While I have you on the line…or I guess fanmail-tumblr-thingie, I was wondering if I could ask you a question or two. Yeah, two. You don’t need to respond if you don’t want/have time to, but I’d appreciate it if you did :)
Firstly, what made you start writing in a way that made you love it, and b, how do you plot your books?

This question came in through the “mail” part of tumblr, so I although I am answering this publicly, I deleted all the personal information of the asker, in case they didn’t want that to be public. It’s just such a great question, though, that I wanted to talk about it a bit.

What made you start writing in a way that made you love it?

That’s the big question, the question we have to answer over and over for every project.

I remember writing draft after draft of Tithe, not loving what I was writing and not knowing how to write something I would love. This was also a period when I was incredibly critical of everything I read. There were very few books I could read without ripping apart — and then there were a few I felt were so perfect that they taught me nothing. They seemed completely seamless, with no way in and no way to analyze how to replicate what I liked.

Adding to that, I had some odd ideas about writing. I knew I was supposed to show and not tell, so I never told anyone anything, even if that made it super confusing for the reader. I knew that I wasn’t supposed to be derivative or cliched, so every time something happened, I tried to make the characters do the opposite of what was expected, even if that was less interesting.

Those early drafts were awful and they were awful because I was writing to please my (intimidated) writer self. I wasn’t writing for the part of me that mattered — my reader self

Asking myself what I liked — and answering honestly — was the first step in getting to writing stuff I loved. We worry a lot about the market when we’re starting out (and maybe even when we’re no longer starting out), but we have to trust that if we love a thing, there will be other readers who love it too. Maybe not the most possible readers, but our readers.

As for plotting — it helps to know these things:

(a) what does the protagonist want? (b) what’s the obstacle? (b) what’s at stake?* (c) what are the agendas of the other characters in the book? (d) what is the thing, which, once it happens, means the book is over? (e) what are some fun things that you want to happen along the way? (f) what’s the ticking clock and when does it kick in? (g) how does the protagonist change by the end? and (h) what’s the protagonist’s secret?

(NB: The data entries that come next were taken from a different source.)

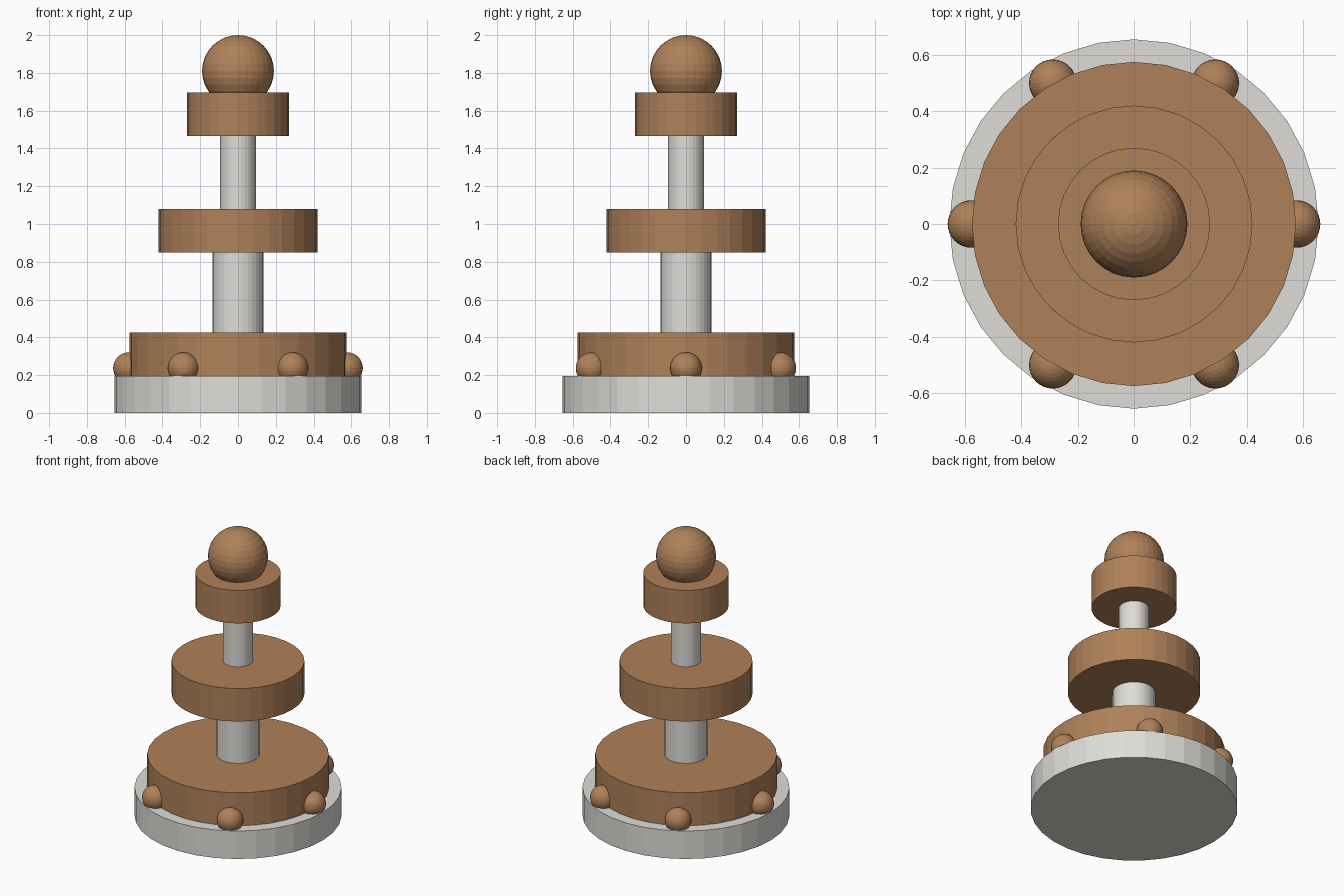
import bpy
from math import cos, sin, radians

cube = bpy.data.objects.get("Cube")
if cube:
    bpy.data.objects.remove(cube, do_unlink=True)


def material(name, rgb):
    mat = bpy.data.materials.new(name)
    mat.use_nodes = True
    colour = (*rgb, 1)
    mat.diffuse_color = colour
    mat.node_tree.nodes["Principled BSDF"].inputs["Base Color"].default_value = colour
    return mat


brown = material("warm brown", (0.43, 0.22, 0.10))
pale = material("pale grey", (0.73, 0.72, 0.68))


def finish(name, mat):
    obj = bpy.context.object
    obj.name = name
    obj.data.materials.append(mat)
    return obj


def disc(name, radius, bottom, top, mat):
    bpy.ops.mesh.primitive_cylinder_add(vertices=32, radius=radius, depth=top - bottom,
                                        location=(0, 0, (bottom + top) / 2))
    return finish(name, mat)


def ball(name, radius, location, mat):
    bpy.ops.mesh.primitive_uv_sphere_add(segments=32, ring_count=16, radius=radius,
                                         location=location)
    return finish(name, mat)


# Base plate and the two posts
disc("base_plate", 0.655, 0, 0.195, pale)
disc("lower_post", 0.135, 0.425, 0.85, pale)
disc("upper_post", 0.095, 1.08, 1.465, pale)

# Three tiers of decreasing size
disc("lower_tier", 0.575, 0.195, 0.425, brown)
disc("middle_tier", 0.42, 0.85, 1.08, brown)
disc("upper_tier", 0.27, 1.465, 1.695, brown)

# Top ball
ball("top_ball", 0.19, (0, 0, 1.81), brown)

# Ring of six small balls around the lower tier
for i in range(6):
    a = radians(60 * i)
    ball(f"rim_ball_{i + 1}", 0.084, (0.577 * cos(a), 0.577 * sin(a), 0.237), brown)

It’s okay if you don’t know all those things. But, like I said, they help.

Then, I would say, try to give yourself touch points in the manuscript. Not everyone works to an outline, but most writers exist on a spectrum between plotters and pantsers

*People talk a lot about making sure the stakes are high, but let me say instead that the stakes should be highly personal. Yes, it makes sense to want to save the world — that’s where you keep your stuff, right? — but losing a job, disappointing the people you love, losing a loved one, etc. are usually more intense stakes.

Holly gives such great writing advice.

Filed under writing writing advice Holly Black smart ladies